mientras gatos efesios van llorando a mis pies,
mientras gatas perdidas plateadas
van cuajando su alcurnia en ciprés genealógico y en álamo,
diré a la vida que te recuerde,
que me recuerde,
ahora,
cuando me alzo con cuerdas capilares y bucles
hasta el desastre de mi cabeza,
hasta el desastre de mis veinte años,
hasta el desastre, luz quebrantahuesos.

“De una niña de provincias que se vino a vivir en un Chagall”1980

AUTHOR: BLANCA ANDREU (1959)
Bibliography:
– De una niña de provincias que se vino a vivir en un Chagall (awarded the 1980 Adonais International Poetry Prize) (Ediciones Rialp, Madrid, 1981).
– Báculo de Babel (awarded the Fernando Rielo International Poetry Prize) (Hiperión, Madrid, 1983).
– Elphistone (Visor Libros, Madrid, 1988)
– El sueño oscuro: (poesía reunida, 1980-1989) (Hiperión, Madrid, 1994).



Blanca Andreu (born 1959 A Coruña) is a Spanish poet. She grew up in Orihuela, where her family still resides, and attended El Colegio de Jesus-Maria de San Agustin, followed by studies in philology in Murcia. At age 20, she moved to Madrid without formally completing her education. Here, she met Francisco Umbral, who introduced her to the literati of the city.

In 1980, she was awarded the Premio Adonáis de Poesía for her work entitled, De una niña de provincias que se vino a vivir en un Chagall. Her use of surrealism is considered the beginning of the Post-Modern Generation. Her later work has tried to shy away from the surrealist tendencies of her early pieces.[2]

In 1985, she married novelist Juan Benet. After he died in 1993, she returned to La Coruña where she now lives a semi-reclusive life.

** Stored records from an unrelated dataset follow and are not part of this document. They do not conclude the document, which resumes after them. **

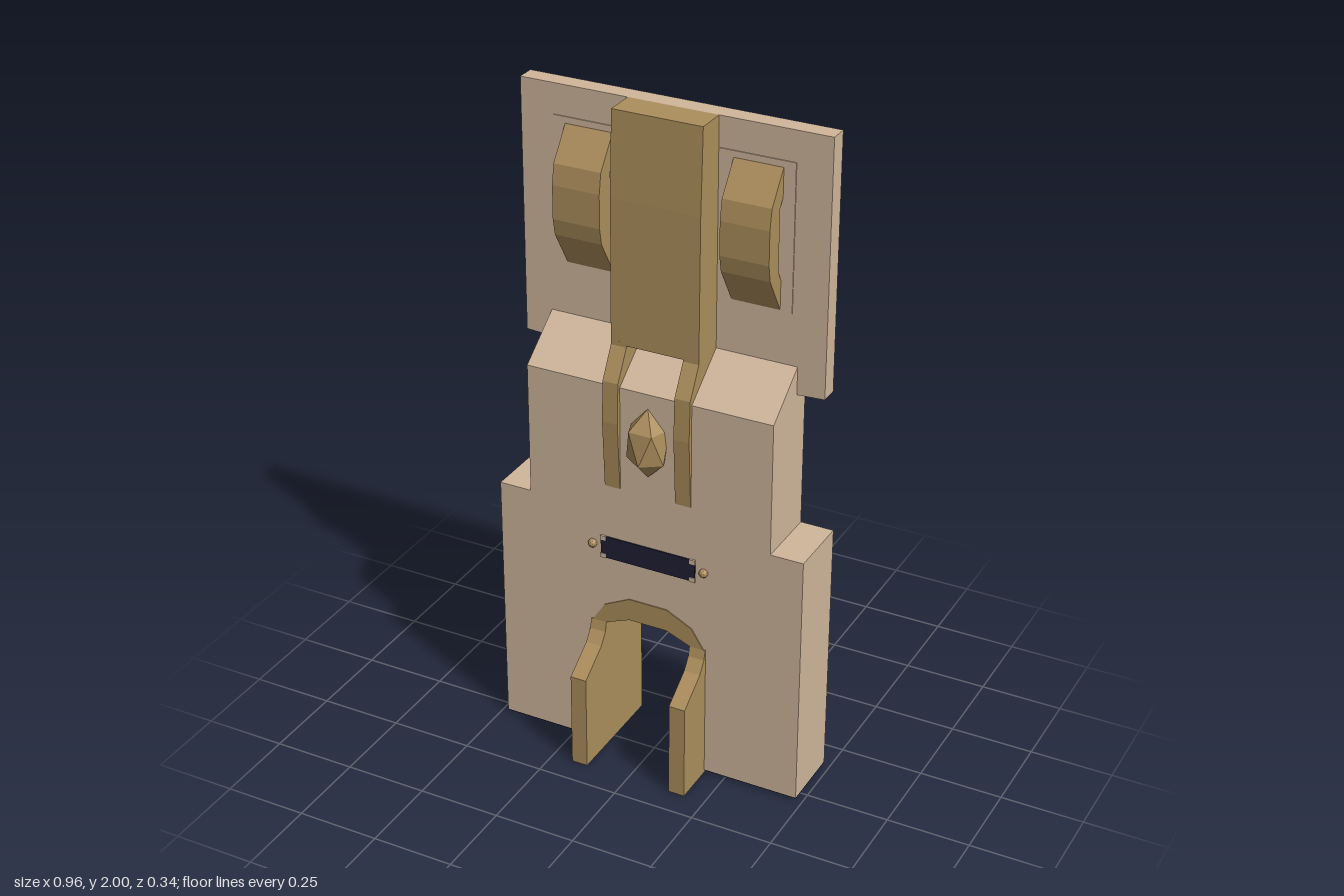
import * as THREE from 'three';

const mat = (name, color) => {
  const m = new THREE.MeshStandardMaterial({ color });
  m.name = name;
  m.flatShading = true;
  return m;
};

const shapeOf = (pts) => new THREE.Shape(pts.map(([x, y]) => new THREE.Vector2(x, y)));

// Outline in x/y, extruded from z0 to z1
function slab(pts, z0, z1, holes = []) {
  const s = shapeOf(pts);
  holes.forEach((h) => s.holes.push(shapeOf(h)));
  return new THREE.ExtrudeGeometry(s, { depth: z1 - z0, bevelEnabled: false }).translate(0, 0, z0);
}

// Side profile in z/y, extruded across x from x0 to x1
function profile(pts, x0, x1) {
  return new THREE.ExtrudeGeometry(shapeOf(pts), { depth: x1 - x0, bevelEnabled: false })
    .rotateY(-Math.PI / 2).translate(x1, 0, 0);
}

// Complete a right-hand (x > 0) outline by mirroring it
const mirrored = (half) => [...half, ...half.map(([x, y]) => [-x, y]).reverse()];

export function createModel() {
  const group = new THREE.Group();
  const tan = mat('tan', 0xd0b69c);
  const gold = mat('old gold', 0xac8e5c);
  const navy = mat('dark navy', 0x1e1e34);
  const add = (name, geo, material) => {
    const m = new THREE.Mesh(geo, material);
    m.name = name;
    group.add(m);
    return m;
  };
  const box = (name, w, h, d, x, y, z, material) =>
    add(name, new THREE.BoxGeometry(w, h, d).translate(x, y, z), material);

  // Doorway outlines: opening, wall cut, outer lining
  const inner = [[0.135, 0], [0.135, 0.43], [0.06, 0.46]];
  const cut = [[0.06, 0.5], [0.12, 0.475], [0.16, 0.43], [0.16, 0.01]];
  const outer = [[0.06, 0.53], [0.14, 0.49], [0.185, 0.42], [0.185, 0]];

  // Rear layer: full outline with a slot in the back
  const slot = [[-0.18, 1.225], [0.18, 1.225], [0.18, 1.3], [-0.18, 1.3]];
  add('backWall', slab(mirrored([
    ...cut, [0.48, 0.01], [0.48, 0.805], [0.38, 0.805], [0.38, 1.235],
    [0.463, 1.24], [0.463, 2],
  ]), -0.16, -0.105, [slot]), tan);
  box('slotCeiling', 0.36, 0.004, 0.055, 0, 1.298, -0.1325, navy);

  // Front layer, with a sloped shoulder on top
  add('frontWall', slab(mirrored([
    ...cut, [0.48, 0.01], [0.48, 0.805], [0.38, 0.805], [0.38, 1.21],
  ]), -0.105, 0.04), tan);
  add('shoulder', profile([[-0.105, 1.21], [0.04, 1.21], [-0.105, 1.32]], -0.38, 0.38), tan);

  // Doorway lining
  add('doorArch', slab(mirrored([...inner, ...[]].reverse().concat([...outer].reverse()).length
    ? [...inner].reverse().concat([...outer].reverse()) && archHalf(inner, outer) : []), -0.175, 0.043), gold);

  for (const s of [-1, 1]) {
    const across = (pts, a, b) => profile(pts, Math.min(s * a, s * b), Math.max(s * a, s * b));

    // Projecting door cheek
    add('doorCheek', across([
      [0.03, 0], [0.17, 0], [0.17, 0.3], [0.075, 0.365], [0.05, 0.4], [0.043, 0.43], [0.03, 0.43],
    ], 0.135, 0.185), gold);

    // Prong running down from the post
    add('prong', across([
      [0, 1.33], [0, 1.315], [0.05, 1.225], [0.055, 1.1], [0.043, 0.89],
      [0.02, 0.89], [0.02, 1.2], [-0.105, 1.3], [-0.105, 1.33],
    ], 0.087, 0.135), gold);

    // Bent strap on its panel
    add('strap', across([
      [-0.105, 1.895], [-0.105, 1.81], [-0.085, 1.78], [-0.085, 1.6], [-0.105, 1.56],
      [-0.105, 1.475], [-0.035, 1.59], [-0.025, 1.64], [-0.025, 1.74], [-0.035, 1.8],
    ].reverse(), 0.18, 0.325), gold);
    box('strapPanel', 0.22, 0.435, 0.004, s * 0.25, 1.6925, -0.104, tan);

    // Stud beside the grille and dark underside
    add('stud', new THREE.IcosahedronGeometry(0.014, 1).translate(s * 0.177, 0.688, 0.043), gold);
    box('underside', 0.295, 0.004, 0.198, s * 0.3325, 0.009, -0.06, navy);

    // Grille corner tabs
    for (const y of [0.657, 0.715])
      box('grilleCorner', 0.018, 0.014, 0.008, s * 0.142, y, 0.042, tan);
  }

  // Grille
  box('grille', 0.3, 0.07, 0.006, 0, 0.686, 0.041, navy);

  // Central post, underside tilted forward
  add('post', profile([
    [-0.105, 1.3], [0, 1.32], [-0.003, 1.75], [-0.013, 2], [-0.105, 2],
  ], -0.135, 0.135), gold);

  // Faceted gem with a vertex at each pole
  add('gem', new THREE.IcosahedronGeometry(1, 0)
    .rotateZ(Math.PI / 2 - Math.atan((1 + Math.sqrt(5)) / 2))
    .rotateY(-Math.PI / 2).scale(0.068, 0.108, 0.065).translate(0, 1.058, 0.04), gold);

  return group;
}

// Closed band between the two doorway outlines, as a half to be mirrored
function archHalf(inner, outer) {
  return [...inner].reverse().concat([...outer].reverse());
}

Awards

1980: Premio Adonáis de Poesía
1981: Premio de Cuentos Gabriel Miró
1982: Premio Mundial de Poesía Mística, Fernando Rielo
1982: Premio Ícaro de Literatura
2001: Premio Internacional de Poesía Laureà Mela

Translators:

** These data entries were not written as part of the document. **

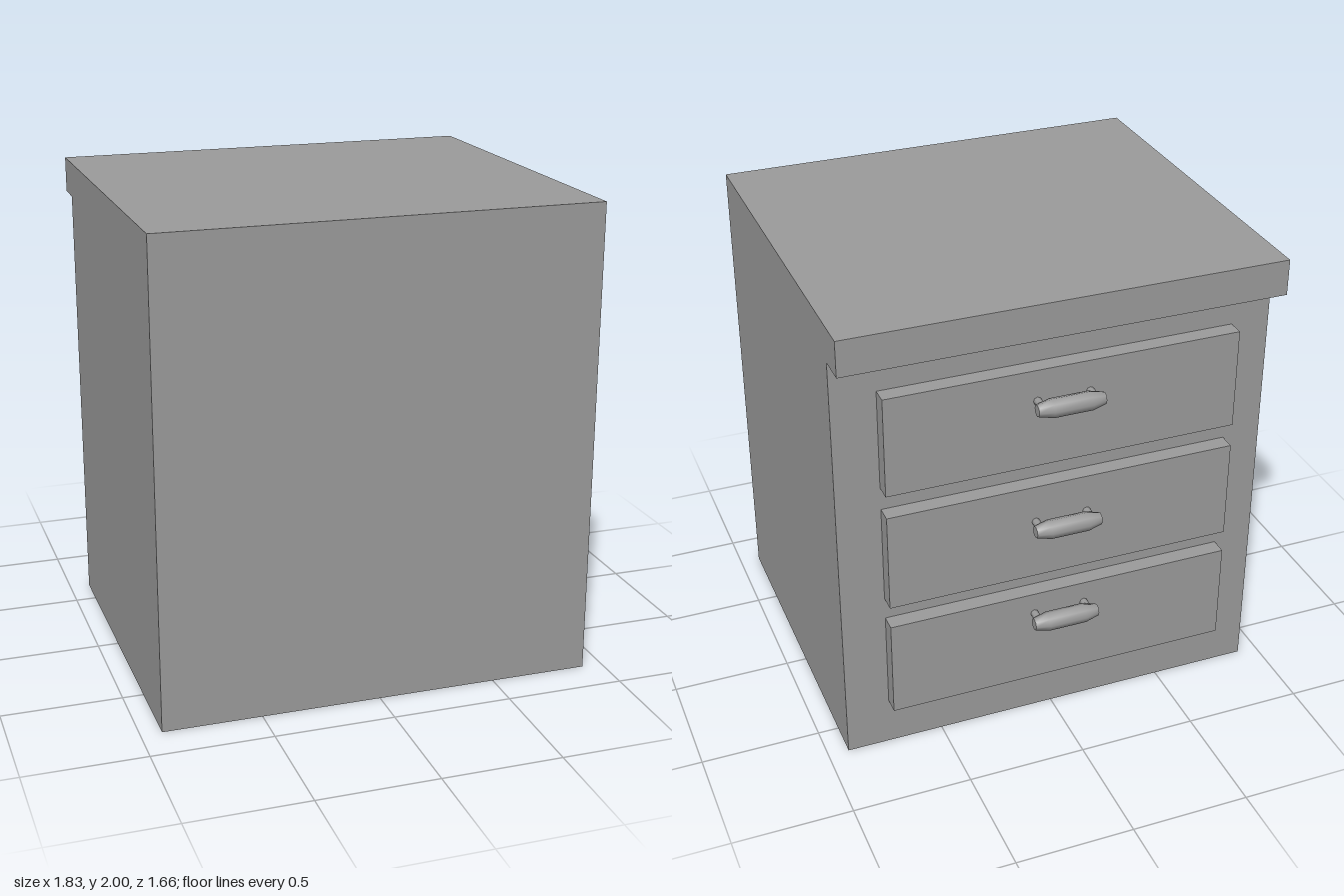
import * as THREE from 'three';

export function createModel() {
  const group = new THREE.Group();
  group.name = 'drawerCabinet';
  const material = new THREE.MeshStandardMaterial({ color: 0x9b9b9b });

  const add = (parent, name, geometry, x = 0, y = 0, z = 0) => {
    const mesh = new THREE.Mesh(geometry, material);
    mesh.name = name;
    mesh.position.set(x, y, z);
    parent.add(mesh);
    return mesh;
  };

  // Carcass with overhanging top: side profile (u = -z) extruded across the width
  const width = 1.826;
  const profile = new THREE.Shape([
    [-0.83, 0], [0.65, 0], [0.65, 1.85], [0.775, 1.85], [0.775, 2], [-0.83, 2],
  ].map(([u, y]) => new THREE.Vector2(u, y)));
  const carcass = new THREE.ExtrudeGeometry(profile, { depth: width, bevelEnabled: false });
  carcass.translate(0, 0, -width / 2).rotateY(Math.PI / 2);
  add(group, 'carcass', carcass);

  // Shared drawer parts
  const panelGeometry = new THREE.BoxGeometry(1.48, 0.428, 0.07);
  const gripProfile = [[0.025, -0.14], [0.04, -0.08], [0.04, 0.08], [0.025, 0.14]]
    .map(([r, x]) => new THREE.Vector2(r, x));
  const gripGeometry = new THREE.LatheGeometry(gripProfile, 8).rotateZ(Math.PI / 2);
  const capGeometry = new THREE.CircleGeometry(0.025, 8);
  const postGeometry = new THREE.CylinderGeometry(0.017, 0.017, 0.07, 8).rotateX(Math.PI / 2);

  // Three drawers: panel centre height and handle height
  [[1.478, 1.558], [0.951, 1.001], [0.427, 0.545]].forEach(([panelY, handleY]) => {
    const drawer = new THREE.Group();
    drawer.name = 'drawer';
    group.add(drawer);
    add(drawer, 'drawerFront', panelGeometry, -0.01, panelY, -0.685);

    const handle = new THREE.Group();
    handle.name = 'handle';
    handle.position.set(0, handleY, -0.79);
    drawer.add(handle);
    add(handle, 'grip', gripGeometry);
    for (const side of [-1, 1]) {
      add(handle, 'gripEnd', capGeometry, side * 0.14).rotation.y = side * Math.PI / 2;
      add(handle, 'handlePost', postGeometry, side * 0.11, 0, 0.035);
    }
  });

  return group;
}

Amparo Arrospide (Argentina) is a poet and translator. She has published seven poetry collections, Mosaicos bajo la hiedra, Alucinación en dos actos y algunos poemas, Pañuelos de usar y tirar, Presencia en el Misterio, En el Oido del Viento, Hormigas en Diáspora , Jaccuzzi, and Valle Tiétar, as well as poems, short stories and articles on literary and film criticism in anthologies and in both national and foreign magazines. She has received numerous awards.

 

Robin Ouzman Hislop is Editor of Poetry Life and Times ; his publications include

All the Babble of the Souk , Cartoon Molecules and Next Arrivals, collected poems, as well as translation of Guadalupe Grande´s La llave de niebla, as Key of Mist and the recently published Tesserae , a translation of Carmen Crespo´s Teselas.

You may visit Aquillrelle.com/Author Robin Ouzman Hislop about author. See Robin performing his work Performance (University of Leeds)

 

 

Editor’s Note: see also Poetry, National Literature Prize 2018, Francisca Aguirre, Translated from Spanish by Amparo Arróspide & Robin Ouzman Hislop